Innovation moves rapidly, much more rapidly than government regulators. We need to take this into account when considering rulemaking and long-term climate change.
Wireless Fidelity (WiFi for short) has been around for awhile and in very different forms but most consumers are only familiar with a few systems since they came onto the consumer market in the early 2000s. This chart shows the evolution of consumer WiFi (though there are over a dozen other standards that most people don’t know about).
|802.11n||300-600 feet||600mb/s||Multiple I/O|
|WiMax||31 miles||40Mb/s – 1Gb/s||mobile voice/broadband|
The evolution of both wired and wireless technology continue unabated. And as the FCC moves toward opening up more wireless spectrum, companies and researchers will learn how to capitalize on these new airwaves, bringing more mobile broadband to citizens. If warmer temperatures or increased storms pose any threat to the global communications industry, you can bet that it won’t catch the governments and businesses, which have already poured billions of dollars into this investment, by surprise.
The report touches on other parts of the UK infrastructure that no doubt need to be addressed before 2080, such as roads, bridges, dams, airports, etc. This type of physical infrastructure may indeed be more susceptible to floods, hurricanes, tornadoes, etc. (again, assuming that a much worse climate period is heading our way and also that no maintenance or upgrading to this infrastructure is accounted for, again, not very realistic).

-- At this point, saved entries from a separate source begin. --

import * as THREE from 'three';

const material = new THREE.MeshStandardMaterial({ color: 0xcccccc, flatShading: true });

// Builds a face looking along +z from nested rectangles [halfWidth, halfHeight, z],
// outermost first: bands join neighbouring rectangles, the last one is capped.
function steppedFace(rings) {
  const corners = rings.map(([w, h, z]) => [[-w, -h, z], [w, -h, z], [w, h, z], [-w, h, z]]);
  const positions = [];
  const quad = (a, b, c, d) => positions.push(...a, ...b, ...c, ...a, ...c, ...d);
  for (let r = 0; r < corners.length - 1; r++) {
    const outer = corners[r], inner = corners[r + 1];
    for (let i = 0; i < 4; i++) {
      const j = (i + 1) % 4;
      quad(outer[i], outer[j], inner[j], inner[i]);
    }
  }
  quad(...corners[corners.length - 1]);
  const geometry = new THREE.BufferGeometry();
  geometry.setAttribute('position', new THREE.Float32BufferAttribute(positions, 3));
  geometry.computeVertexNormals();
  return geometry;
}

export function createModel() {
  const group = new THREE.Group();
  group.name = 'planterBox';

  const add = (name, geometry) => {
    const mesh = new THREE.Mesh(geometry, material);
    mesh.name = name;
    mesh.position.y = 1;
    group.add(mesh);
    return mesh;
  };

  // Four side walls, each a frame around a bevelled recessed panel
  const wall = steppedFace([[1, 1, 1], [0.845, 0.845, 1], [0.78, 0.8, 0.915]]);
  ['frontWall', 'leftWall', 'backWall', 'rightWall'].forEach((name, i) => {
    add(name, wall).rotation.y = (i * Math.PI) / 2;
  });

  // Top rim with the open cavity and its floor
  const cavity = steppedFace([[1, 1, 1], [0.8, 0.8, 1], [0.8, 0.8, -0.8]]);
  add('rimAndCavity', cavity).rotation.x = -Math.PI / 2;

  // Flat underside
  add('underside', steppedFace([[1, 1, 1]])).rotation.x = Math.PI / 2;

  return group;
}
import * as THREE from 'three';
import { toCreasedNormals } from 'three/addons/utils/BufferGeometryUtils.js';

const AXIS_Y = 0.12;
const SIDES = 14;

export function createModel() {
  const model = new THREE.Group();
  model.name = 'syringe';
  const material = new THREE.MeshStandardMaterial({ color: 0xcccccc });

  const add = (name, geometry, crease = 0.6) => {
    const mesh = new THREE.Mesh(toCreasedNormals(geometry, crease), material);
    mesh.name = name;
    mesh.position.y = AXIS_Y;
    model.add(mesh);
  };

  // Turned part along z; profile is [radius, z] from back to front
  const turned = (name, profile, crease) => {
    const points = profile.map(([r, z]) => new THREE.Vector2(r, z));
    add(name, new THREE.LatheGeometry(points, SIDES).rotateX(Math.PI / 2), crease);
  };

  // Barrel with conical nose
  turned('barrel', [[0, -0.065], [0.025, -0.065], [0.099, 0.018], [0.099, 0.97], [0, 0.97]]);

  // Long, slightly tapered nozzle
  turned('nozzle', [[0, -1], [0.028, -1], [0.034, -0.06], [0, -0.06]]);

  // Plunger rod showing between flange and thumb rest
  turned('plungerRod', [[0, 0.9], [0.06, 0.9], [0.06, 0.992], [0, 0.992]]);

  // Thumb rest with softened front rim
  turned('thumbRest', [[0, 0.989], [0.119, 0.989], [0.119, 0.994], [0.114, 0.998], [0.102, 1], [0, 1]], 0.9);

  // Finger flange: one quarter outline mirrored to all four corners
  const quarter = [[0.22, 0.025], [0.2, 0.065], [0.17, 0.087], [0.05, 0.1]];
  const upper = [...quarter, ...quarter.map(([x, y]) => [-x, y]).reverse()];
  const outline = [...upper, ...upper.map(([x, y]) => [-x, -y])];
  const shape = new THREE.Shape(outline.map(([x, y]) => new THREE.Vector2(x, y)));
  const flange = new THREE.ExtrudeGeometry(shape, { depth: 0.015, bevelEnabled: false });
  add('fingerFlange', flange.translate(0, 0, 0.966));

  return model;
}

But policymakers still need to take into account the probability of massive floods and temperature increases with the cost of regulating against these risks. It’s tempting for government regulators to come to the rescue via economic regulation, but the cost and unintended consequences may very well outweigh any potential benefits. No one can see with crystal clarity just where human technological advancement will take us in the next seven decades, but acknowledging the fact that it exists would be a good start.